### ACTION ITEM
Nothing outside the range below should be printed. Output exactly the lines from the line with "(1.44, 1.3), bevel=0.02)" to the line with "return (s * x, y, z)", both included.

Records from a data collection
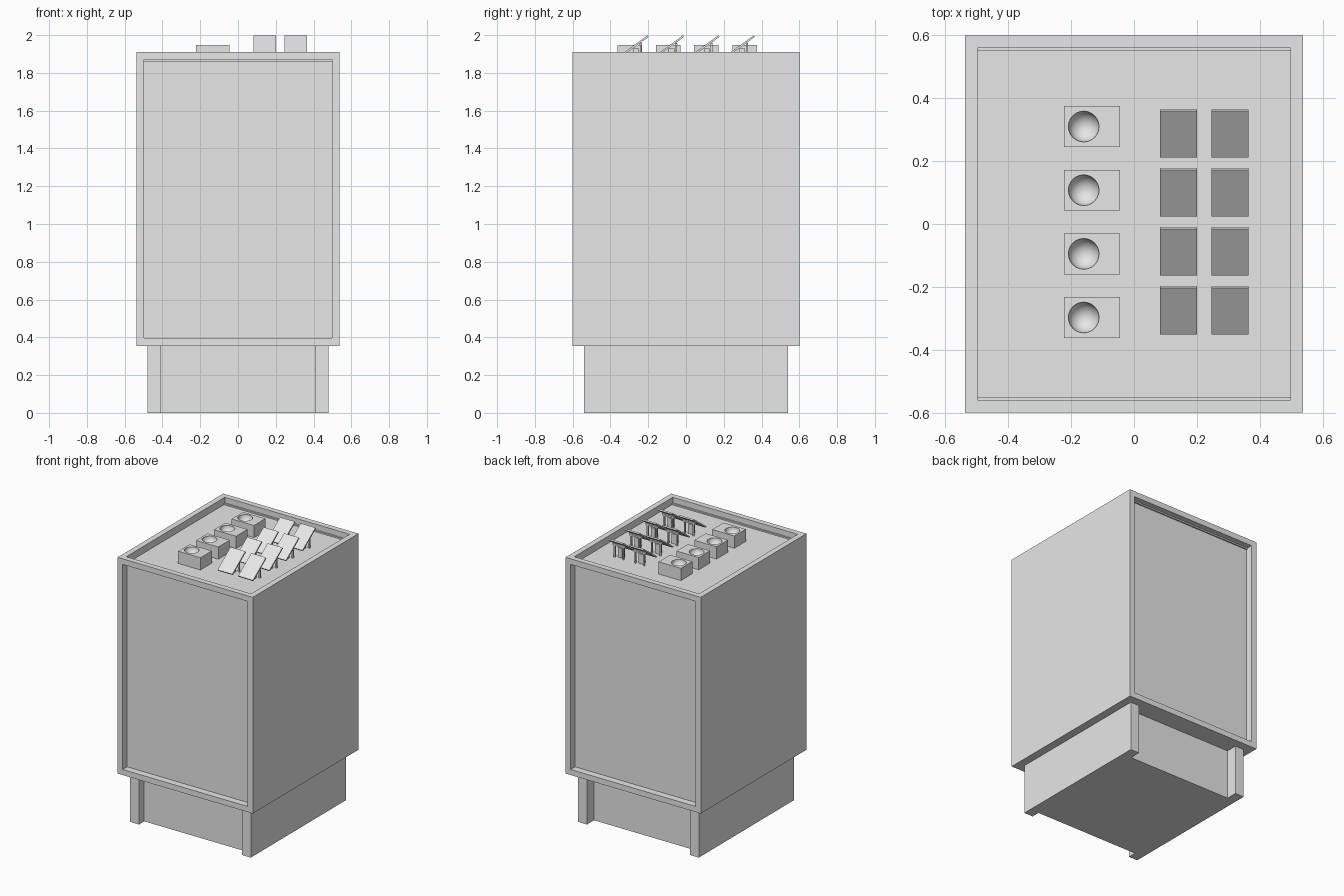
import bpy, bmesh
from math import radians
from mathutils import Matrix, Vector

cube = bpy.data.objects.get("Cube")
if cube:
    bpy.data.objects.remove(cube, do_unlink=True)

grey = bpy.data.materials.new("plain_grey")
grey.use_nodes = True
grey.diffuse_color = (0.8, 0.8, 0.8, 1)
grey.node_tree.nodes["Principled BSDF"].inputs["Base Color"].default_value = (0.8, 0.8, 0.8, 1)

FLOOR = 1.86    # sunken deck height


def finish(bm, name):
    bmesh.ops.recalc_face_normals(bm, faces=bm.faces[:])
    mesh = bpy.data.meshes.new(name)
    bm.to_mesh(mesh)
    bm.free()
    mesh.materials.append(grey)
    obj = bpy.data.objects.new(name, mesh)
    bpy.context.collection.objects.link(obj)
    return obj


def add_box(bm, center, size, tilt=0):
    matrix = (Matrix.Translation(center) @ Matrix.Rotation(radians(tilt), 4, 'X')
              @ Matrix.Diagonal((*size, 1)))
    bmesh.ops.create_cube(bm, size=1, matrix=matrix)


# Cabinet with sunken top, front and back
bm = bmesh.new()
add_box(bm, (0, 0, 1.1325), (1.075, 1.2, 1.555))
bm.normal_update()
sunken = [f for f in bm.faces if f.normal.z > 0.5 or abs(f.normal.y) > 0.5]
bmesh.ops.inset_individual(bm, faces=sunken, thickness=0.057, depth=0)
for face in sunken:
    normal = face.normal.copy()
    ring = bmesh.ops.extrude_discrete_faces(bm, faces=[face])["faces"][0]
    bmesh.ops.translate(bm, verts=ring.verts[:], vec=normal * -0.05)
finish(bm, "cabinet")

# Plinth: side plates joined by set-back front and back boards
bm = bmesh.new()
outer, inner, end = 0.48, 0.41, 0.54
front, back = -0.48, 0.46
half = [(inner, front), (inner, -end), (outer, -end),
        (outer, end), (inner, end), (inner, back)]
outline = half + [(-x, y) for x, y in reversed(half)]
base = bm.faces.new([bm.verts.new((x, y, 0)) for x, y in outline])
raised = bmesh.ops.extrude_face_region(bm, geom=[base])["geom"]
bmesh.ops.translate(bm, verts=[v for v in raised if isinstance(v, bmesh.types.BMVert)],
                    vec=Vector((0, 0, 0.356)))
finish(bm, "plinth")

# Row of blocks with a round hollow in the top
for i in range(4):
    y = 0.31 - 0.2025 * i
    bm = bmesh.new()
    add_box(bm, (-0.1335, y, (FLOOR + 1.948) / 2), (0.177, 0.13, 1.948 - FLOOR))
    block = finish(bm, f"hollow_block_{i + 1}")
    bm = bmesh.new()
    bmesh.ops.create_uvsphere(bm, u_segments=24, v_segments=12, radius=0.049,
                              matrix=Matrix.Translation((-0.16, y, 1.948)))
    cutter = finish(bm, "hollow_cutter")
    cutter.hide_render = True
    cut = block.modifiers.new("hollow", 'BOOLEAN')
    cut.operation = 'DIFFERENCE'
    cut.solver = 'EXACT'
    cut.object = cutter
    bpy.ops.object.select_all(action='DESELECT')
    bpy.context.view_layer.objects.active = block
    block.select_set(True)
    bpy.ops.object.modifier_apply(modifier=cut.name)
    bpy.data.objects.remove(cutter, do_unlink=True)
    bpy.ops.object.shade_smooth_by_angle(angle=radians(30))

# Tilted panels on little stands
for row in range(4):
    y = 0.288 - 0.1875 * row
    for col, x in enumerate((0.142, 0.306)):
        tag = f"{row + 1}_{col + 1}"
        bm = bmesh.new()
        add_box(bm, (x, y, 1.941), (0.118, 0.183, 0.01), 36)
        finish(bm, f"tilted_panel_{tag}")
        bm = bmesh.new()
        for side in (-1, 1):
            add_box(bm, (x + side * 0.035, y + 0.035, (FLOOR + 1.96) / 2),
                    (0.01, 0.01, 1.96 - FLOOR))
        add_box(bm, (x, y + 0.035, 1.95), (0.1, 0.012, 0.012))
        add_box(bm, (x, y + 0.01, (FLOOR + 1.93) / 2), (0.035, 0.03, 1.93 - FLOOR))
        finish(bm, f"panel_stand_{tag}")
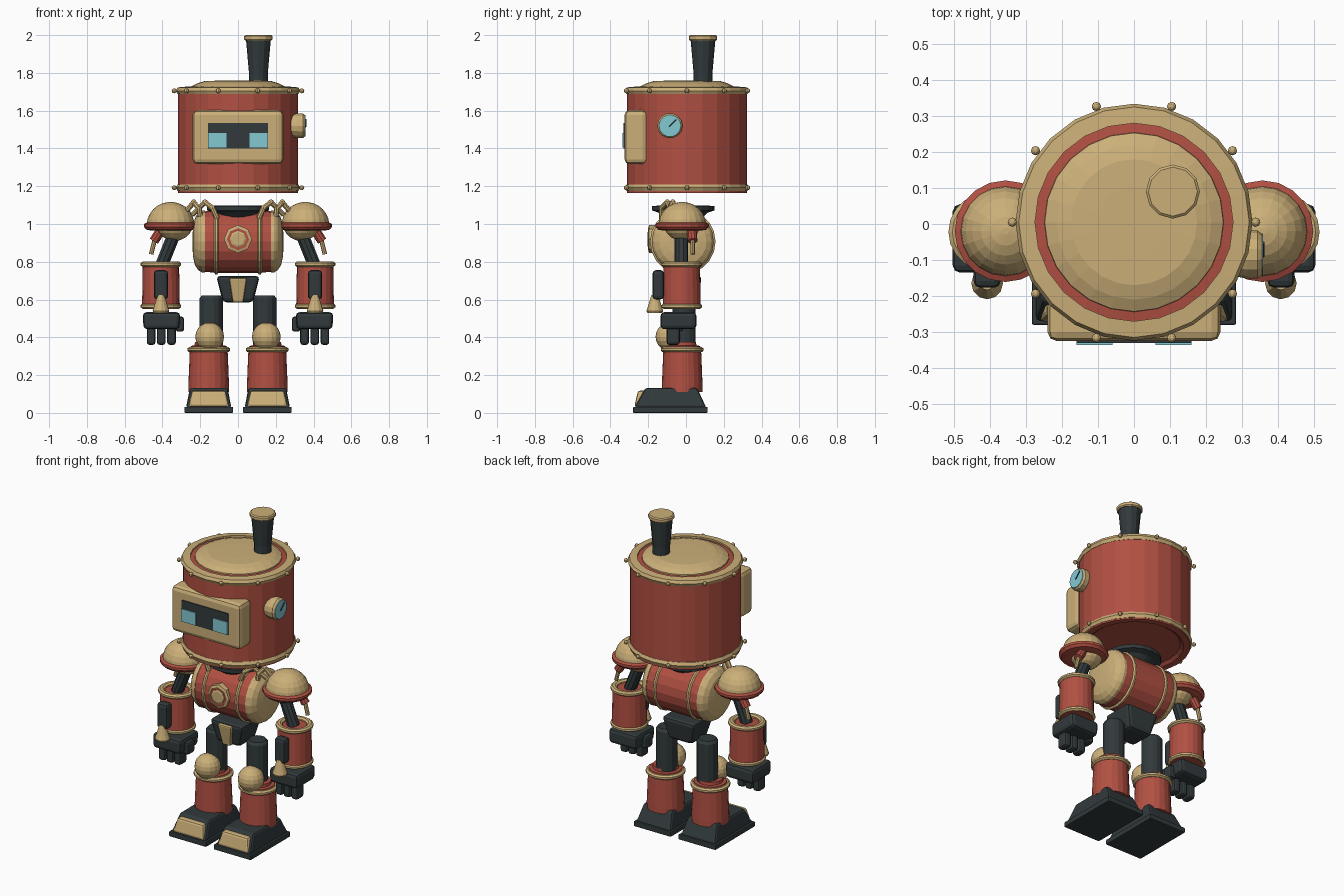
import bpy, bmesh, math
from mathutils import Vector, Matrix

cube = bpy.data.objects.get("Cube")
if cube:
    bpy.data.objects.remove(cube, do_unlink=True)


def material(name, rgb):
    m = bpy.data.materials.new(name)
    m.use_nodes = True
    m.diffuse_color = (*rgb, 1)
    m.node_tree.nodes["Principled BSDF"].inputs["Base Color"].default_value = (*rgb, 1)
    return m


RED = material("red_paint", (0.44, 0.08, 0.055))
BRASS = material("brass", (0.60, 0.43, 0.19))
DARK = material("dark_iron", (0.032, 0.042, 0.045))
TEAL = material("teal_glass", (0.23, 0.58, 0.65))
UP, SIDE, FRONT = Vector((0, 0, 1)), Vector((1, 0, 0)), Vector((0, -1, 0))


def finish(name, bm, mat):
    bmesh.ops.recalc_face_normals(bm, faces=bm.faces)
    mesh = bpy.data.meshes.new(name)
    bm.to_mesh(mesh)
    bm.free()
    mesh.materials.append(mat)
    obj = bpy.data.objects.new(name, mesh)
    bpy.context.collection.objects.link(obj)
    return obj


def lathe(name, mat, profile, loc, axis=UP, seg=20, closed=False):
    """Spin (radius, height) points about an axis; open profiles get end caps."""
    bm = bmesh.new()
    place = Matrix.Translation(loc) @ axis.to_track_quat('Z', 'Y').to_matrix().to_4x4()
    rings = []
    for r, h in profile:
        rings.append([bm.verts.new(place @ Vector((r * math.cos(a), r * math.sin(a), h)))
                      for a in (math.tau * i / seg for i in range(seg))])
    pairs = list(zip(rings, rings[1:]))
    if closed:
        pairs.append((rings[-1], rings[0]))
    else:
        bm.faces.new(rings[0])
        bm.faces.new(rings[-1])
    for a, b in pairs:
        for i in range(seg):
            j = (i + 1) % seg
            bm.faces.new((a[i], a[j], b[j], b[i]))
    return finish(name, bm, mat)


def ring(name, mat, r, h, loc, axis=UP, seg=20, depth=0.02):
    """Band with an eight-sided section, outer radius r."""
    pts = [(r - depth + depth * math.cos(a), h * math.sin(a))
           for a in (math.tau * (i + 0.5) / 8 for i in range(8))]
    return lathe(name, mat, pts, loc, axis, seg, True)


def rod(name, mat, a, b, r1, r2=None, seg=10):
    a, b = Vector(a), Vector(b)
    return lathe(name, mat, [(r1, 0), (r2 or r1, (b - a).length)], a, b - a, seg)


def ball(name, mat, r, loc, seg=16):
    bm = bmesh.new()
    bmesh.ops.create_uvsphere(bm, u_segments=seg, v_segments=seg // 2 + 2, radius=r,
                              matrix=Matrix.Translation(loc))
    return finish(name, bm, mat)


def block(name, mat, loc, size, top=(1, 1), shift=0, bevel=0.012):
    """Box whose upper face is scaled by top and moved along y by shift."""
    bm = bmesh.new()
    bmesh.ops.create_cube(bm, size=1)
    for v in bm.verts:
        up = v.co.z > 0
        v.co = Vector(v.co[i] * size[i] * (top[i] if up and i < 2 else 1) for i in range(3))
        v.co.y += shift if up else 0
        v.co += Vector(loc)
    if bevel:
        bmesh.ops.bevel(bm, geom=bm.edges[:], offset=bevel, segments=2, profile=0.5,
                        affect='EDGES', clamp_overlap=True)
    return finish(name, bm, mat)


# Head drum with riveted flanges and shallow lid
HY = 0.005
lathe("head_drum", RED, [(0.26, 1.18), (0.28, 1.165), (0.318, 1.165), (0.318, 1.712), (0.24, 1.722)],
      (0, HY, 0), seg=24)
for label, z in (("upper", 1.705), ("lower", 1.192)):
    lathe(f"head_{label}_flange", BRASS,
          [(0.275, z - 0.018), (0.32, z - 0.018), (0.329, z), (0.32, z + 0.018), (0.275, z + 0.022)],
          (0, HY, 0), seg=24, closed=True)
    for i in range(10):
        a = math.tau * i / 10
        ball(f"head_{label}_rivet", BRASS, 0.013,
             (0.338 * math.cos(a), HY + 0.338 * math.sin(a), z), 8)
lathe("head_lid", BRASS, [(0.25, 1.715), (0.248, 1.728), (0.215, 1.745), (0.175, 1.757), (0.1, 1.759)],
      (0, HY, 0), seg=24)

# Chimney
lathe("chimney_pipe", DARK, [(0.05, 1.745), (0.05, 1.8), (0.066, 1.98)], (0.108, 0.09, 0), seg=12)
lathe("chimney_cap", BRASS, [(0.07, 1.972), (0.075, 1.978), (0.075, 1.994), (0.068, 2.0)],
      (0.108, 0.09, 0), seg=12)

# Face plate, screen and eyes
block("face_plate", BRASS, (0, -0.265, 1.46), (0.48, 0.12, 0.285), bevel=0.025)
block("face_screen", DARK, (0, -0.326, 1.467), (0.32, 0.008, 0.135), bevel=0)
for x in (-0.11, 0.11):
    block("eye", TEAL, (x, -0.331, 1.443), (0.1, 0.009, 0.078), bevel=0)

# Side gauge
lathe("gauge_case", BRASS, [(0.06, 0.28), (0.067, 0.315), (0.067, 0.343), (0.058, 0.355)],
      (0, -0.085, 1.52), SIDE, 14)
lathe("gauge_glass", TEAL, [(0.058, 0.352), (0.058, 0.358)], (0, -0.085, 1.52), SIDE, 14)
rod("gauge_needle", DARK, (0.358, -0.09, 1.515), (0.358, -0.052, 1.553), 0.005, seg=6)

# Neck collar
lathe("neck", DARK, [(0.1, 1.03), (0.13, 1.06), (0.165, 1.072), (0.165, 1.095), (0.12, 1.098)],
      (0, -0.015, 0))

# Barrel torso lying sideways
TORSO = (0, -0.017, 0.907)
lathe("torso_barrel", RED, [(0.16, -0.18), (0.166, -0.1), (0.166, 0.1), (0.16, 0.18)], TORSO, SIDE)
for s in (-1, 1):
    lathe("torso_end_cap", BRASS,
          [(0.164, 0.175), (0.164, 0.19), (0.152, 0.21), (0.125, 0.228), (0.08, 0.238), (0.03, 0.241)],
          TORSO, SIDE * s)
    ring("torso_hoop", BRASS, 0.175, 0.014, (s * 0.115, *TORSO[1:]), SIDE)

# Chest medallion
CHEST = (0, -0.15, 0.92)
lathe("medallion_rim", BRASS, [(0.074, 0), (0.074, 0.045), (0.058, 0.05), (0.058, 0.03)], CHEST, FRONT, 8)
lathe("medallion_field", RED, [(0.062, 0), (0.062, 0.044)], CHEST, FRONT, 8)
lathe("medallion_boss", BRASS, [(0.044, 0), (0.044, 0.05), (0.035, 0.054)], CHEST, FRONT, 8)

# Pelvis
block("pelvis", DARK, (0, -0.02, 0.655), (0.16, 0.16, 0.14), (1.44, 1.3), bevel=0.02)
block("pelvis_plate", BRASS, (0, -0.103, 0.65), (0.055, 0.03, 0.13), (1.7, 1), -0.022, 0.008)

for s, side in ((1, "left"), (-1, "right")):
    def at(x, y, z):
        return (s * x, y, z)

    # Steam pipes over the chest
    for path in ([(0.11, -0.13, 1.03), (0.135, -0.13, 1.085), (0.175, -0.1, 1.115), (0.24, -0.06, 1.05)],
                 [(0.2, -0.09, 1.04), (0.205, -0.09, 1.08), (0.235, -0.07, 1.115), (0.28, -0.05, 1.06)]):
        for a, b in zip(path, path[1:]):
            rod(f"{side}_chest_pipe", BRASS, at(*a), at(*b), 0.014, seg=8)
        for p in path[1:-1]:
            ball(f"{side}_pipe_elbow", BRASS, 0.015, at(*p), 8)

    # Shoulder dome, rim and inner joint
    SH = at(0.357, -0.02, 0)
    lathe(f"{side}_shoulder_dome", BRASS,
          [(0.126 * math.cos(a), 0.995 + 0.122 * math.sin(a))
           for a in (math.pi / 2 * i / 6.3 for i in range(7))], SH)
    lathe(f"{side}_shoulder_rim", RED, [(0.1, 0.965), (0.128, 0.97), (0.141, 0.985), (0.141, 1.0), (0.12, 1.01)], SH)
    ball(f"{side}_shoulder_joint", BRASS, 0.1, at(0.335, -0.02, 1.01))

    # Upper arm with valve
    rod(f"{side}_upper_arm", DARK, at(0.345, -0.025, 0.93), at(0.405, -0.025, 0.78), 0.036)
    rod(f"{side}_arm_valve", RED, at(0.41, 0.03, 0.965), at(0.445, 0.035, 0.91), 0.026)
    rod(f"{side}_arm_piston", BRASS, at(0.44, 0.035, 0.92), at(0.46, 0.035, 0.84), 0.012, seg=8)

    # Forearm drum
    FA = at(0.408, -0.022, 0)
    lathe(f"{side}_forearm", RED, [(0.092, 0.55), (0.1, 0.56), (0.096, 0.79), (0.08, 0.785)], FA)
    for z in (0.787, 0.565):
        ring(f"{side}_forearm_ring", BRASS, 0.109, 0.015, at(0.408, -0.022, z))
    block(f"{side}_arm_guard", DARK, at(0.408, -0.147, 0.678), (0.075, 0.06, 0.156), bevel=0.018)
    lathe(f"{side}_arm_nozzle", BRASS, [(0.04, 0.53), (0.044, 0.54), (0.036, 0.565), (0.018, 0.625)],
          at(0.408, -0.165, 0), seg=12)

    # Hand with three fingers and thumb
    block(f"{side}_palm", DARK, at(0.405, -0.04, 0.488), (0.19, 0.19, 0.09), (1.05, 1), bevel=0.02)
    for i in range(3):
        block(f"{side}_finger", DARK, at(0.352 + 0.054 * i, -0.068, 0.415), (0.046, 0.07, 0.11), bevel=0.014)
    block(f"{side}_thumb", DARK, at(0.308, -0.05, 0.47), (0.045, 0.07, 0.08), bevel=0.014)

    # Thigh and knee
    lathe(f"{side}_thigh", DARK, [(0.062, 0.36), (0.062, 0.605), (0.05, 0.622)], at(0.142, -0.01, 0), seg=14)
    ball(f"{side}_knee", BRASS, 0.076, at(0.15, -0.085, 0.403))

    # Shin drum with stepped top
    SN = at(0.155, -0.02, 0)
    lathe(f"{side}_shin", RED, [(0.108, 0.11), (0.108, 0.14), (0.1, 0.335), (0.094, 0.355),
                                (0.075, 0.357), (0.073, 0.375)], SN)
    ring(f"{side}_shin_ring", BRASS, 0.115, 0.015, at(0.155, -0.02, 0.335))

    # Foot
    block(f"{side}_sole", DARK, at(0.155, -0.083, 0.016), (0.258, 0.394, 0.032), bevel=0.005)
    block(f"{side}_boot", DARK, at(0.155, -0.083, 0.08), (0.24, 0.38, 0.105), (0.83, 0.72), 0.005, 0.012)
    block(f"{side}_toe_plate", BRASS, at(0.155, -0.235, 0.075), (0.215, 0.078, 0.085), (0.83, 0.8), 0.012, 0.012)
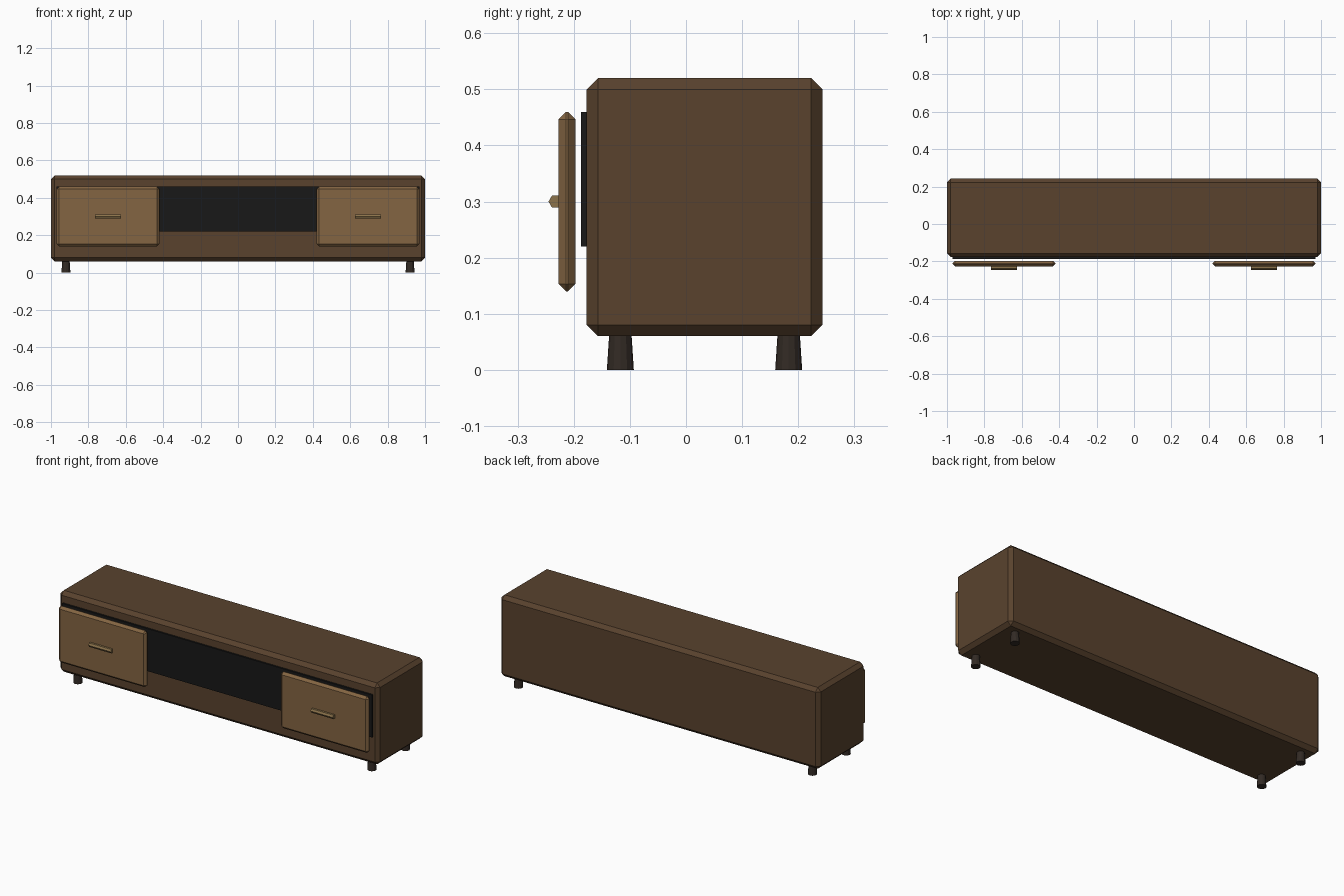
import bpy, math

if "Cube" in bpy.data.objects:
    bpy.data.objects.remove(bpy.data.objects["Cube"])


def material(name, rgb):
    m = bpy.data.materials.new(name)
    m.diffuse_color = (*rgb, 1)
    m.use_nodes = True
    m.node_tree.nodes["Principled BSDF"].inputs["Base Color"].default_value = m.diffuse_color
    return m


dark_wood = material("dark_wood", (0.10, 0.055, 0.027))
light_wood = material("light_wood", (0.23, 0.13, 0.055))
black = material("black", (0.009, 0.009, 0.009))
leg_wood = material("leg_wood", (0.032, 0.023, 0.018))
brass = material("brass", (0.26, 0.17, 0.07))


def box(name, x, y, z, mat, bevel=0):
    """Box from (min, max) ranges, with an optional flat chamfer."""
    ranges = (x, y, z)
    bpy.ops.mesh.primitive_cube_add(size=1, location=[(a + b) / 2 for a, b in ranges])
    ob = bpy.context.object
    ob.name = name
    ob.scale = [b - a for a, b in ranges]
    bpy.ops.object.transform_apply(location=False, rotation=False, scale=True)
    ob.data.materials.append(mat)
    if bevel:
        mod = ob.modifiers.new("chamfer", 'BEVEL')
        mod.width = bevel
        mod.segments = 1
    return ob


# Cabinet body and dark recess panel
box("cabinet_body", (-1, 1), (-0.177, 0.243), (0.06, 0.52), dark_wood, 0.02)
box("recess_panel", (-0.97, 0.97), (-0.187, -0.167), (0.22, 0.46), black)

for side, s in (("left", -1), ("right", 1)):
    # Drawer front with chamfered edges
    cx = s * 0.695
    box(side + "_drawer_front", (cx - 0.275, cx + 0.275), (-0.227, -0.197),
        (0.14, 0.46), light_wood, 0.0135)

    # Six-sided bar handle, one edge facing forward
    bpy.ops.mesh.primitive_cylinder_add(
        vertices=6, radius=0.0125, depth=0.14, location=(cx, -0.2325, 0.30),
        rotation=(0, math.pi / 2, 0))
    handle = bpy.context.object
    handle.name = side + "_handle"
    handle.data.materials.append(brass)

    # Legs, slightly wider at the floor
    for end, y in (("front", -0.117), ("back", 0.183)):
        bpy.ops.mesh.primitive_cone_add(
            vertices=12, radius1=0.024, radius2=0.02, depth=0.062,
            location=(s * 0.92, y, 0.031))
        leg = bpy.context.object
        leg.name = f"{end}_{side}_leg"
        leg.data.materials.append(leg_wood)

### ANSWER TO THIS PROBLEM
block("pelvis", DARK, (0, -0.02, 0.655), (0.16, 0.16, 0.14), (1.44, 1.3), bevel=0.02)
block("pelvis_plate", BRASS, (0, -0.103, 0.65), (0.055, 0.03, 0.13), (1.7, 1), -0.022, 0.008)

for s, side in ((1, "left"), (-1, "right")):
    def at(x, y, z):
        return (s * x, y, z)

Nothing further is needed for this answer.